Jesus was a great night: they have an enormous set of grounds, which allowed for an ample number of food and drink stalls and activities and dancing tents. As one friend put it, it was a good fun-to-queuing time ratio. The best activity of the night? Dodgem cars (or, over here, “bumper cars”). Oooh yeah. You ain’t seen nothing until you’ve seen people in black tie and ball gowns packed into kiddie-size dodgems. (“Would people please ensure that all of their dress is inside the car,” pleaded the ride announcer.) We also jumped ourselves breathless on the jumping castle.

“How do five year olds do it?” I asked collapsing after what seemed too short a time.

“Well, for a start, they don’t drink alcohol,” answered a friend.
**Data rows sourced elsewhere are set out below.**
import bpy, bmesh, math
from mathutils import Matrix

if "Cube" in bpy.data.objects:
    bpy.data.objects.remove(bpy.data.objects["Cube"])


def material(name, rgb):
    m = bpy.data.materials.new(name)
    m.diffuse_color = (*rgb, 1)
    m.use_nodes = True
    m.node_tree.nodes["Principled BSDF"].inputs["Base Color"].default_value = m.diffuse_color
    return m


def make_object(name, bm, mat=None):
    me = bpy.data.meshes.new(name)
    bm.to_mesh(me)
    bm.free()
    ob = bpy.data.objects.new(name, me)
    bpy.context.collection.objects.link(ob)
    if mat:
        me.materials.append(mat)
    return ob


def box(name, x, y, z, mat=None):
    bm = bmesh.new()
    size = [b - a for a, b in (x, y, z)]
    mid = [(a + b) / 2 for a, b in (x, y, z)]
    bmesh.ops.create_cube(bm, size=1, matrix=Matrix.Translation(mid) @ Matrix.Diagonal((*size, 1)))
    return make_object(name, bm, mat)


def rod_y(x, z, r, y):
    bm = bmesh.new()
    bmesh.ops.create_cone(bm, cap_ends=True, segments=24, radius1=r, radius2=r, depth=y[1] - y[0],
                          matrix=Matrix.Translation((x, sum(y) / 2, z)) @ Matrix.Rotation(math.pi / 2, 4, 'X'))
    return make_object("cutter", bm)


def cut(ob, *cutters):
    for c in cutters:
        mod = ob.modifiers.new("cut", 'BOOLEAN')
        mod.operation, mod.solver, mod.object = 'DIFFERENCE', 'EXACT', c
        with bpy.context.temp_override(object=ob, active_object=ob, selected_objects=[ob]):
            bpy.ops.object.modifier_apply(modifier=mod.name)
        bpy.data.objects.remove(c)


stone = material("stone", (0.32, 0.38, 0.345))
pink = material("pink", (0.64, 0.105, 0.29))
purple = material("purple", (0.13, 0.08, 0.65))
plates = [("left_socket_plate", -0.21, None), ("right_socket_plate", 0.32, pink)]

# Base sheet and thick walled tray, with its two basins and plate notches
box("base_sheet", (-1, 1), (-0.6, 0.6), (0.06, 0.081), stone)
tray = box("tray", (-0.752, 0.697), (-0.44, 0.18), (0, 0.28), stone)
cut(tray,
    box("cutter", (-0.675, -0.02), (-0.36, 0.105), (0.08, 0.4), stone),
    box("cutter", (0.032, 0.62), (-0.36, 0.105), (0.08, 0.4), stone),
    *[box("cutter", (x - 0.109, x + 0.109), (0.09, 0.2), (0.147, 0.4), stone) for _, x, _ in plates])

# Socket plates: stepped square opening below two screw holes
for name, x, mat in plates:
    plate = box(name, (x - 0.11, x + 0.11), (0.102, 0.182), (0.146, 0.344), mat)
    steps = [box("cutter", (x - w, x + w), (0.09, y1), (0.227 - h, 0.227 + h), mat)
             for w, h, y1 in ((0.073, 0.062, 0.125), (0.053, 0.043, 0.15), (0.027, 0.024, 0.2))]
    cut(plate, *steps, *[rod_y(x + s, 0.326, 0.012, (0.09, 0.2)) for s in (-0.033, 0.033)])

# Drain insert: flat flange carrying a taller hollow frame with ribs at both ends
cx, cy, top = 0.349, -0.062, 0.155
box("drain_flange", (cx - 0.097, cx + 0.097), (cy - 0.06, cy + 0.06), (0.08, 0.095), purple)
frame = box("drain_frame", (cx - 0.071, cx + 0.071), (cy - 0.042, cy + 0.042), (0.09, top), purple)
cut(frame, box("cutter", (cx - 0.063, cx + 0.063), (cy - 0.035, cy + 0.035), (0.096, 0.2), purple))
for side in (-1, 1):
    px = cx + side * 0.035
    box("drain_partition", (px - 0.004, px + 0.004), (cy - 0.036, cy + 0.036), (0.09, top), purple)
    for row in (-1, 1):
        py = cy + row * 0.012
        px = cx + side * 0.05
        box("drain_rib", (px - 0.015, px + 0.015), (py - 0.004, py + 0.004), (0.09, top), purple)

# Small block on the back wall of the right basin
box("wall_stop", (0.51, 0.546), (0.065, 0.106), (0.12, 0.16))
Not that there was that much drinking. There was plenty to drink, but I didn’t see anyone passed out, throwing up or getting aggressive. At five in the morning in the Ceilidh (“kaylie” or Celtic dancing) tent did get a little too much into their high-powered spinning, sending my sister diving out of their way as they took out one collapsible chair and the girl wound up doubled over the back of a second.

Darwin is a smaller venue, and sells a much smaller number of tickets. They have a lovely set of gardens, including an island, backing onto the Cam. Despite early rain (which made queuing for admission a joy), the atmosphere inside was festive and uncrowded – the only long line being for crepes.

This time I got into the Ceilidh, and Salsa and stick dancing classes – as well as some night punting.
For both balls I made the morning-after survivors photo at dawn, and then trooped home in the company of fellow Trinity Hallers. I need to go check on ordering them, actually …

Darwinian survivors Posted by Picasa

Friday, July 1, 2005

The season of farewells

Right, back from Barcelona, my "recovery" holiday with my sister after the madness that is May week. Both deserve special entries I'll try and write in the coming days, but for now, a brief note on the end of Lent term.

One of the harshest, but most apt pieces of advice I was offered by a friend on returning for the PhD was: "Don't get too attached to the new MPhils. They're gone before you know it."

It's both a happy and sad season, at the moment. There are a lot of graduation celebrations going on, and a lot of farewells to be said. The peril of being a PhD student in a collegiate environment is the slow exodus of one-year MPhil students. My MPhil was a dizzyingly intense year, academically and socially, and while the pace of life as a PhD is quite different you can stil get quite swept up in college life and become close friends with a lot of the newbies.

And now many are leaving. It's a frustrating time, as courses finish on different dates, graduation cermonies are scattered across the calander, and people leave Cambridge over a similar range of dates. So there are as many nights being spent at pubs, but more often to say goodbye than hello.

That said, the lovely thing about it all, is the sense that with many it's not "goodbye", it's "until next time."

Aye me.